The lamb will indeed lie down with the lion when the Kingdom comes, but, as someone once quipped, if the dear little thing has half a brain, she’ll keep one eye open as she sleeps. Never mind that on the very night the soldiers came for him in the garden, Jesus commanded us to put away our swords. In this day and age, it is naïve and unrealistic to do anything like that.
Advent is here, and the texts of the first Sunday point us to the end of time. Perhaps the apocalyptic character of this end is hard to swallow, and if that’s the case for you, let me suggest that we just get over it and stop worrying about it, and focus our attention instead on another kind of end. How about we put an end this Advent to the idea that violence—all violence, and especially holy violence—just happens; that it’s just one more of those ‘human nature’ disabilities we are never going to get rid of, so we might as well give in and participate? Let’s end the idea that although nobody really wants it, violence just gets thrust on us, and it’s ‘naive and unrealistic’ to refuse to respond in kind. You have to set out to make a sword; it must be forged on purpose, and it is sweaty labor. Someone decides to make a bomb; it costs a lot of money. You have to want to do it. Swords do not spring naturally from the earth like gladioli. Bombs do not hang from trees like lemons and figs. We choose them. We study war. It is no accident that swords and plowshares—instruments of war and implements of food production—are mentioned in the same breath in our reading from Isaiah today. Every sword and bomb we make takes food from the poor and the hungry. We know that this is true, we know the costs and consequences, so how about ending our sleepwalking denial about it?
And while we are talking about the end in Advent, let’s put an end to the idea that only Jesus, because he was perfect, or because he is ‘God’, could do the peaceful things he preached. That his peaceful way is beyond our human capacity. Let’s put an end to the assumption that he sets beautiful but impossible ideals for his followers, ideals we therefore are not obliged to attain, which usually means we don’t even try. An end to our subtle equivocations about the gospel. And an end to our unacknowledged shame that we are waiting for a savior who can’t save us at all—at least not in the way we’d love to be saved, with guns blazing and our enemies writhing under his feet.

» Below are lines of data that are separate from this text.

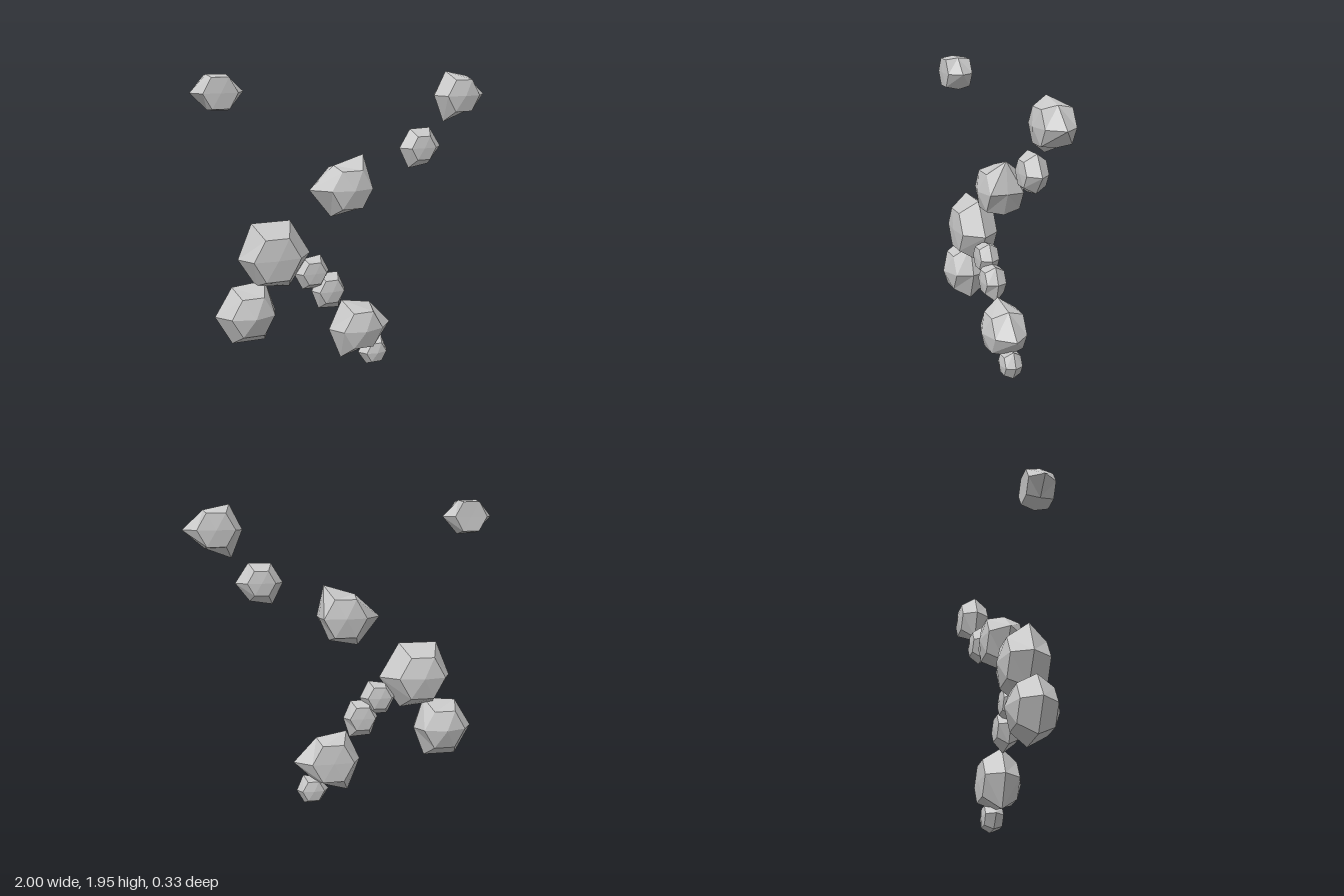
import * as THREE from 'three';

const stone = new THREE.MeshStandardMaterial({ color: 0xc8c8c8 });
stone.name = 'pale grey stone';

// Flattened faceted rock: a six-point rim at z = 0, a shoulder ring and a tip on each side.
// rim = radii at 60 degree steps, clockwise from the left.
function addRock(group, name, x, y, rim, ringRadius, frontDepth, backDepth) {
  const pos = [];
  const point = (i, radius, z) => {
    const a = Math.PI - (i * Math.PI) / 3;
    return [radius * Math.cos(a), radius * Math.sin(a), z];
  };
  const half = (side, depth) => {
    const outer = rim.map((r, i) => point(i, r, 0));
    const inner = rim.map((r, i) => point(i, Math.min(ringRadius, r * 0.95), side * ringRadius * 0.8));
    const tip = [0, 0, side * depth];
    const tri = (a, b, c) => pos.push(...(side > 0 ? [...a, ...b, ...c] : [...a, ...c, ...b]));
    for (let i = 0; i < 6; i++) {
      const j = (i + 1) % 6;
      tri(outer[i], inner[i], inner[j]);
      tri(outer[i], inner[j], outer[j]);
      tri(inner[i], tip, inner[j]);
    }
  };
  half(1, frontDepth);
  half(-1, backDepth);

  const geometry = new THREE.BufferGeometry();
  geometry.setAttribute('position', new THREE.Float32BufferAttribute(pos, 3));
  geometry.computeVertexNormals(); // unshared corners give flat facets
  const mesh = new THREE.Mesh(geometry, stone);
  mesh.name = name;
  mesh.position.set(x, y, 0);
  group.add(mesh);
}

export function createModel() {
  const group = new THREE.Group();
  group.name = 'floatingRocks';

  // Upper rocks, floating apart
  addRock(group, 'upperLeftRock', -0.835, 1.845, [0.165, 0.123, 0.12, 0.165, 0.13, 0.12], 0.108, 0.095, 0.085);
  addRock(group, 'upperRightRock', 0.8, 1.77, [0.17, 0.18, 0.14, 0.2, 0.13, 0.2], 0.118, 0.12, 0.11);
  addRock(group, 'rightSmallRock', 0.525, 1.44, [0.145, 0.14, 0.145, 0.155, 0.13, 0.155], 0.088, 0.08, 0.08);
  addRock(group, 'middleRock', 0, 1.21, [0.25, 0.17, 0.24, 0.15, 0.17, 0.21], 0.14, 0.15, 0.14);

  // Lower rocks, forming an arch
  addRock(group, 'largeRock', -0.51, 0.81, [0.22, 0.255, 0.255, 0.26, 0.235, 0.21], 0.155, 0.14, 0.165);
  addRock(group, 'lowerLeftRock', -0.67, 0.46, [0.215, 0.207, 0.23, 0.18, 0.215, 0.215], 0.14, 0.165, 0.165);
  addRock(group, 'upperLinkRock', -0.24, 0.68, [0.12, 0.105, 0.125, 0.12, 0.127, 0.125], 0.08, 0.07, 0.075);
  addRock(group, 'lowerLinkRock', -0.125, 0.55, [0.115, 0.13, 0.13, 0.115, 0.147, 0.137], 0.085, 0.08, 0.075);
  addRock(group, 'lowerRock', 0.08, 0.275, [0.2, 0.22, 0.18, 0.24, 0.17, 0.235], 0.138, 0.155, 0.12);
  addRock(group, 'bottomRock', 0.2, 0.087, [0.11, 0.09, 0.115, 0.1, 0.1, 0.1], 0.072, 0.075, 0.07);
  return group;
}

Advent is here, dear church, and the first Sunday points us to the end of things. If it is true that Jesus is coming back for us some day, then along with the whole church let’s rejoice and be glad. Let’s join our hearts to the deep, plaintive longing of the ages for the universal justice that will finally be installed some great and glorious Day. Let’s be happy if then, at last, the world comes to know Christ as the One on whom God’s favor rests in a unique and awesome way. But whatever else we do, let’s not miss him here and now in the meanwhile. Here, where he lives meekly alongside the very sinners that too many Christians want to kill. Now, when he still means what he has always said to us, “Peace be with you. Now, put away your swords.”